┌──

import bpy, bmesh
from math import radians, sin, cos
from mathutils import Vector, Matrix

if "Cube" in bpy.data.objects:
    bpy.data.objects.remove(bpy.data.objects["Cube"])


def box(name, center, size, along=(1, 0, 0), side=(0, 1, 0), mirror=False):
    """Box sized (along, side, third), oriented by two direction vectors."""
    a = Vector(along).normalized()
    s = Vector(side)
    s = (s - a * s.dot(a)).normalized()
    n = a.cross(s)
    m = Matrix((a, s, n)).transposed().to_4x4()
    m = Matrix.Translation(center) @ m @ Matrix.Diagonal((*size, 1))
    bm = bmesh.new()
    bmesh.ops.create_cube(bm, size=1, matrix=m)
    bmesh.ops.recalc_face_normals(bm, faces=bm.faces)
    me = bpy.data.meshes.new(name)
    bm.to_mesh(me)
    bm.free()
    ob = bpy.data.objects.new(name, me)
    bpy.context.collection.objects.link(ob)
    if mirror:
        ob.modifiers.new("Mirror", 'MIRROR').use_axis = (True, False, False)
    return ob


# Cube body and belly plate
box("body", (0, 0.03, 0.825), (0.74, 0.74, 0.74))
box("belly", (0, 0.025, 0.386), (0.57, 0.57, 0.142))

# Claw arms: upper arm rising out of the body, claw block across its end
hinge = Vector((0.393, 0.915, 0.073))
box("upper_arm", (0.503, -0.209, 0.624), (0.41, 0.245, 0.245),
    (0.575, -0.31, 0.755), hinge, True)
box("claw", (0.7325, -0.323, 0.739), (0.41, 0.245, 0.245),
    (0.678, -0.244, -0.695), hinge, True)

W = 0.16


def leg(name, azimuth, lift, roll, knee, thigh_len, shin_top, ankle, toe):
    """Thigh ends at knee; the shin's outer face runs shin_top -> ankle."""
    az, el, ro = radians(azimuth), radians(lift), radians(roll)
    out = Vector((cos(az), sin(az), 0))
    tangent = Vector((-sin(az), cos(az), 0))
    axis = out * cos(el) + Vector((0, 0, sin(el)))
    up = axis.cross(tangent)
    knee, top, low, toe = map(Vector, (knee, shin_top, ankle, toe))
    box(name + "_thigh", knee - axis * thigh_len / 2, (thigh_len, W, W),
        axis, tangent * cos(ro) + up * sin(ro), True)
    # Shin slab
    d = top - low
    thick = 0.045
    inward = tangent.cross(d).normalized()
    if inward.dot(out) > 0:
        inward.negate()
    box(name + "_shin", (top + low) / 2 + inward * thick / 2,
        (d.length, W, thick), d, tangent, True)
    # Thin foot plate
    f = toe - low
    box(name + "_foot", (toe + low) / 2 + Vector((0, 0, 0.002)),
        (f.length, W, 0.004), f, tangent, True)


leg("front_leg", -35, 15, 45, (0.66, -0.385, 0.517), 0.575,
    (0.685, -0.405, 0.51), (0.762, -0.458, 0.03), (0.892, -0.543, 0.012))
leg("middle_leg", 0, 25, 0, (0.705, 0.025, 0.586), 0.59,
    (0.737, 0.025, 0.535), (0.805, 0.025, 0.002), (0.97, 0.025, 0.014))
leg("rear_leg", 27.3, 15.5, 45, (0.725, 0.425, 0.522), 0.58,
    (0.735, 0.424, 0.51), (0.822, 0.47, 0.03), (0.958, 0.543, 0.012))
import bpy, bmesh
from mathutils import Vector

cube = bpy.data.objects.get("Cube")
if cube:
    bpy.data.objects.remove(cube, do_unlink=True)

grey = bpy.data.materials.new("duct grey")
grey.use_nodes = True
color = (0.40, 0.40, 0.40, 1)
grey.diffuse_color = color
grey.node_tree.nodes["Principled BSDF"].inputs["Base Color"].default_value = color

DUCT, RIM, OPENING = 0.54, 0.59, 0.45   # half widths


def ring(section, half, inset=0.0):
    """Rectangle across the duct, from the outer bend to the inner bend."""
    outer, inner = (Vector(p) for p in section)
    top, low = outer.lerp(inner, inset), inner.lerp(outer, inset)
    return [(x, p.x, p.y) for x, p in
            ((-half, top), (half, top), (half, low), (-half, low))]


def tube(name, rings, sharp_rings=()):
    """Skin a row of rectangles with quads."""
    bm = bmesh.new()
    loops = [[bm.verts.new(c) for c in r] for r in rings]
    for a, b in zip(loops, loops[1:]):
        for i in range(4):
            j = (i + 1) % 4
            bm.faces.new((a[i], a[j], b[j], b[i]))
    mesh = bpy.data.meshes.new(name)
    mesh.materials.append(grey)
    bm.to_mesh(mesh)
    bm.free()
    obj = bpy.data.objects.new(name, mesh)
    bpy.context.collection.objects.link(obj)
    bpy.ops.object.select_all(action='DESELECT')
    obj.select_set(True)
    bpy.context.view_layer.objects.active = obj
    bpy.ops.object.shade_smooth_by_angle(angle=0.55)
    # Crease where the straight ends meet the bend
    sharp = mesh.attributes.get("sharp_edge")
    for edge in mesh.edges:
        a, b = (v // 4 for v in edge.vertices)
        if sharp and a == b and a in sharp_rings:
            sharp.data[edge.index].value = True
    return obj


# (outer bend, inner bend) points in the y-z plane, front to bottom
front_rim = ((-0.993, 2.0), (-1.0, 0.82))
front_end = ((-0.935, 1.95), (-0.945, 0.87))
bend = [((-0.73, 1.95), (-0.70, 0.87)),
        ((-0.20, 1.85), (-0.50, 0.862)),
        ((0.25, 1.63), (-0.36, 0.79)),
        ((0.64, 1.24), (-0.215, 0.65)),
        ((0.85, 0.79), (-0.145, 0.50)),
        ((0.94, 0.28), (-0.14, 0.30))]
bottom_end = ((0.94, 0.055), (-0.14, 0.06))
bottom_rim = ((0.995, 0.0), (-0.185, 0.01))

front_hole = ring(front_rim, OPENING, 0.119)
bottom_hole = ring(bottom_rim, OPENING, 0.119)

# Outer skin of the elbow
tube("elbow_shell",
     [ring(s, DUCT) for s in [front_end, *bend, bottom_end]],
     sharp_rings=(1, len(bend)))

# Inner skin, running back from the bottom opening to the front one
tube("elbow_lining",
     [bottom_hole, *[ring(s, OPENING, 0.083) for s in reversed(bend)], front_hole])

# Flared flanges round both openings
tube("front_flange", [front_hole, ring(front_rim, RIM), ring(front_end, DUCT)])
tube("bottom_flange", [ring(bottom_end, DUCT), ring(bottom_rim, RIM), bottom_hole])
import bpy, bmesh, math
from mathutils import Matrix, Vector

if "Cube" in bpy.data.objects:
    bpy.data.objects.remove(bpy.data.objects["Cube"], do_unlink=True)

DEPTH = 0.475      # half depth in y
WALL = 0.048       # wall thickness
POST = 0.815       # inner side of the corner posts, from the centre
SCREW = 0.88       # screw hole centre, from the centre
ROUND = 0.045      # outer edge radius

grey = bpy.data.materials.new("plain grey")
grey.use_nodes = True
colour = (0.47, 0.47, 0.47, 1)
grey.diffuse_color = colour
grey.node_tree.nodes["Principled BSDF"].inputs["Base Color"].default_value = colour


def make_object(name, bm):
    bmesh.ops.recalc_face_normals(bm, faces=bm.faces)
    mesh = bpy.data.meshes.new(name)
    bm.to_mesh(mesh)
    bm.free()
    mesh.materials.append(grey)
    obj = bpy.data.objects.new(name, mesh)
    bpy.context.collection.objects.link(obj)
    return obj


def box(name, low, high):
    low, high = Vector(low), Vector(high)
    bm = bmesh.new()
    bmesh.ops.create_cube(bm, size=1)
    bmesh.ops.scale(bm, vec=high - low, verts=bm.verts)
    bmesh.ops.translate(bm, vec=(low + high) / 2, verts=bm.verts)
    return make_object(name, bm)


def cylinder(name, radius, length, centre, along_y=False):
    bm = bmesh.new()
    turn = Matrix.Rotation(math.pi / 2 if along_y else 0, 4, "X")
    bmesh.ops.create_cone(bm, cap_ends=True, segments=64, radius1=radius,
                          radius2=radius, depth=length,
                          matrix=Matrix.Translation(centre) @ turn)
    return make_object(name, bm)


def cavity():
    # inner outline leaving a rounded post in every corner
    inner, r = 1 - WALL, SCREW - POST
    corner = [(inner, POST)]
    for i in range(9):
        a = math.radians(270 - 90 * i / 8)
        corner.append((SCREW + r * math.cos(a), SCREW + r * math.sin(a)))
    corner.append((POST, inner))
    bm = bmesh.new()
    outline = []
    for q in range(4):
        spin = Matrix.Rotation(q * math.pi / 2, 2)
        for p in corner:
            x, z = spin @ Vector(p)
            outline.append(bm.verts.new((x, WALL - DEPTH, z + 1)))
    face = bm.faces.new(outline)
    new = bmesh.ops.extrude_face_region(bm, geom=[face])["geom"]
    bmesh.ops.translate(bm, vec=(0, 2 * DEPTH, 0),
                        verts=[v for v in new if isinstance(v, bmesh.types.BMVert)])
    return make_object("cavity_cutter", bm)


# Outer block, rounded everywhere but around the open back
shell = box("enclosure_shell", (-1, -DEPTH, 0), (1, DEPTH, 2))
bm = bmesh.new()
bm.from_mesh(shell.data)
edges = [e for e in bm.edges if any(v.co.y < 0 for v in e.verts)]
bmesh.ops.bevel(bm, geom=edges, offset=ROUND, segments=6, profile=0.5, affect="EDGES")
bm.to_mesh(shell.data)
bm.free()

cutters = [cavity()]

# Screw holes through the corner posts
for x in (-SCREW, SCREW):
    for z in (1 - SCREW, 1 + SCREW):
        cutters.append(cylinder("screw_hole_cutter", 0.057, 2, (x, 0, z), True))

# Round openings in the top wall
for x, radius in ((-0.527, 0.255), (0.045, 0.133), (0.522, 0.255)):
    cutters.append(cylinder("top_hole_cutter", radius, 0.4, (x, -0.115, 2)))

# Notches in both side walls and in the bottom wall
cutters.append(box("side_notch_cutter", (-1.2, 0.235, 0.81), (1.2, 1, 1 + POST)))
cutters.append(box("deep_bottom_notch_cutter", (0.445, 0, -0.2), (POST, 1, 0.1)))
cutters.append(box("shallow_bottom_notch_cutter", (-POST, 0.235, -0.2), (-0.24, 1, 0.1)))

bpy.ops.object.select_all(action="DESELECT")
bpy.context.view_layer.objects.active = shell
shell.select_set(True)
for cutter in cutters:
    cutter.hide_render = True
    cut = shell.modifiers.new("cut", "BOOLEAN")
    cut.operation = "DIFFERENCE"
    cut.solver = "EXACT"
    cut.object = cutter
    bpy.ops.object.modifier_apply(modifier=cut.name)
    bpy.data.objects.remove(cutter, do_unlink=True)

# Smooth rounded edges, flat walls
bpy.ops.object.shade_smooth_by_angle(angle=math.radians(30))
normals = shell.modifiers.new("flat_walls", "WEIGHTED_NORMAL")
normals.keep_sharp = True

└──

■ WORK REQUEST: Using the records above, report each line with the string "tangent".

■ RESPONSE AREA:
    tangent = Vector((-sin(az), cos(az), 0))
    up = axis.cross(tangent)
        axis, tangent * cos(ro) + up * sin(ro), True)
    inward = tangent.cross(d).normalized()
        (d.length, W, thick), d, tangent, True)
        (f.length, W, 0.004), f, tangent, True)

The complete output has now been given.